July 10, 2006 — On June 26 the Office International des Epizooties (O.I.E.) Reference Laboratory for Equine Viral Arteritis (EVA) at the University of Kentucky College of Agriculture’s Maxwell H. Gluck Equine Research Center, confirmed an outbreak of equine arteritis virus infection involving fetal losses among mares on a Quarter Horse breeding farm in New Mexico.
This was based on the widespread prevalence of high antibody levels to the virus in both mares and stallions, plus virus isolation from the semen of two stallions. On the same day, the outbreak was reported to the New Mexico Livestock Board in Albuquerque, N.M., which is now investigating the potential for spread of the infection to other premises.
The EVA Reference Laboratory is interested in receiving samples from suspected clinical cases of EVA or from animals very recently exposed to semen from either of the virus-shedding stallions.
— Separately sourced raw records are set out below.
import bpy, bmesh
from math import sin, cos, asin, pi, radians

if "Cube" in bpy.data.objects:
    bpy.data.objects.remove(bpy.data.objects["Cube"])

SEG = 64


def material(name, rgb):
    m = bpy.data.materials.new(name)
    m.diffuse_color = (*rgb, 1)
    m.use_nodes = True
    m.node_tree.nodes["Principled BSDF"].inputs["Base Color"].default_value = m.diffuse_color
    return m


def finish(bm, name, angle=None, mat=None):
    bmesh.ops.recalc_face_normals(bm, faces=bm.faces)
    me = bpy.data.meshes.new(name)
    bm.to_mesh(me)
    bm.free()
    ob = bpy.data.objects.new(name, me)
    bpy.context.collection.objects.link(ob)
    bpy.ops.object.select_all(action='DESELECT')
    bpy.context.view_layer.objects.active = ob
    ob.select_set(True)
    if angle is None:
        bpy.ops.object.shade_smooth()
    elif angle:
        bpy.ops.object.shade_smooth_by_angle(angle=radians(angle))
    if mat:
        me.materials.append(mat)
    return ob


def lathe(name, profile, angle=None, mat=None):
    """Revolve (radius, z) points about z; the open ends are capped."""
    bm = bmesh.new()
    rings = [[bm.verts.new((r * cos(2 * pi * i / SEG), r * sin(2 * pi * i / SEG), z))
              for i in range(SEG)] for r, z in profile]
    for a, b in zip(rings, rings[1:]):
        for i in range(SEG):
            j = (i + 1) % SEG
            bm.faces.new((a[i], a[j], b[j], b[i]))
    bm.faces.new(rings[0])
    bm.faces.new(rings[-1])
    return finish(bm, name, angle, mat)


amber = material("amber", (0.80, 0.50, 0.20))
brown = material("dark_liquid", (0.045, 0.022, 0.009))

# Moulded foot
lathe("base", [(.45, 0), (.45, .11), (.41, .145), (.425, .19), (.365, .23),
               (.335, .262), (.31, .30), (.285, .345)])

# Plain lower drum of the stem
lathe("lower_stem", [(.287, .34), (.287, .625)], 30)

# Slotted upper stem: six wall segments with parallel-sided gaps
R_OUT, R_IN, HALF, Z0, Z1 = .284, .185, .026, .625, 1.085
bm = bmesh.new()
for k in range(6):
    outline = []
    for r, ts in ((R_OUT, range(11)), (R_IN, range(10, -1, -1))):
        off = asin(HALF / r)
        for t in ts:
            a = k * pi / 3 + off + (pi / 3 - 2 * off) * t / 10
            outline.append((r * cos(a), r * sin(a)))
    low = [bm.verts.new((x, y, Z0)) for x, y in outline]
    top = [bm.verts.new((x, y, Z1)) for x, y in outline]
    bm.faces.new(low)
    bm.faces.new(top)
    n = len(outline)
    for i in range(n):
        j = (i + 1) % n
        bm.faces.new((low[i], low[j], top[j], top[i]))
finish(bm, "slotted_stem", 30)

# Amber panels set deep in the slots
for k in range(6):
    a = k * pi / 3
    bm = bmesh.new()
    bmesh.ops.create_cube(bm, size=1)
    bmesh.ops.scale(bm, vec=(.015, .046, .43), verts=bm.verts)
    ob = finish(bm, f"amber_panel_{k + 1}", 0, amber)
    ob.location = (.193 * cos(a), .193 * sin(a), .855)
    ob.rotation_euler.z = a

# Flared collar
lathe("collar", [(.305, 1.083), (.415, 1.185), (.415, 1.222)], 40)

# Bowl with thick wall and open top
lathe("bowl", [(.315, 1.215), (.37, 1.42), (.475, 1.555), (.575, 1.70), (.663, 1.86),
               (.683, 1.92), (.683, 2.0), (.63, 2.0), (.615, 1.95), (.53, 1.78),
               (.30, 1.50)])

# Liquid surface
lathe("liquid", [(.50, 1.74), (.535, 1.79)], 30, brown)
Veterinarians are requested to contact the Gluck Center at (859) 257-4757 before submitting samples.
For more information about this outbreak or about EVA, the following resources are available:
- The New Mexico Livestock Board has information regarding this outbreak on its website, which can be accessed at www.newmexicolivestockboard.com under “critical events.”
- Information about EVA is available on the United States Department of Agriculture (USDA) website at www.aphis.usda.gov/vs/nahps/equine/eva.
- Detailed information about EVA from the USDA, including history, transmission, symptoms, clinical signs, treatment, prevention and control is available at www.aphis.usda.gov/lpa/pubs/fsheet_faq_notice/fs_ahequineva.html.
- An article entitled “Equine Viral Arteritis: Is the Disease a Cause for Industry Concern?” by Dr. Peter Timoney, Maxwell H. Gluck Equine Research Center, is available in a PDF format from www.ca.uky.edu/gluck. This article was written for the Spring and Summer 2005 issues of Impulsion, the official newsletter of The American Holsteiner Horse Association, Inc. and is reproduced with permission.
–By Dr. David Powell and Dr. Peter Timoney, Maxwell H. Gluck Equine Research Center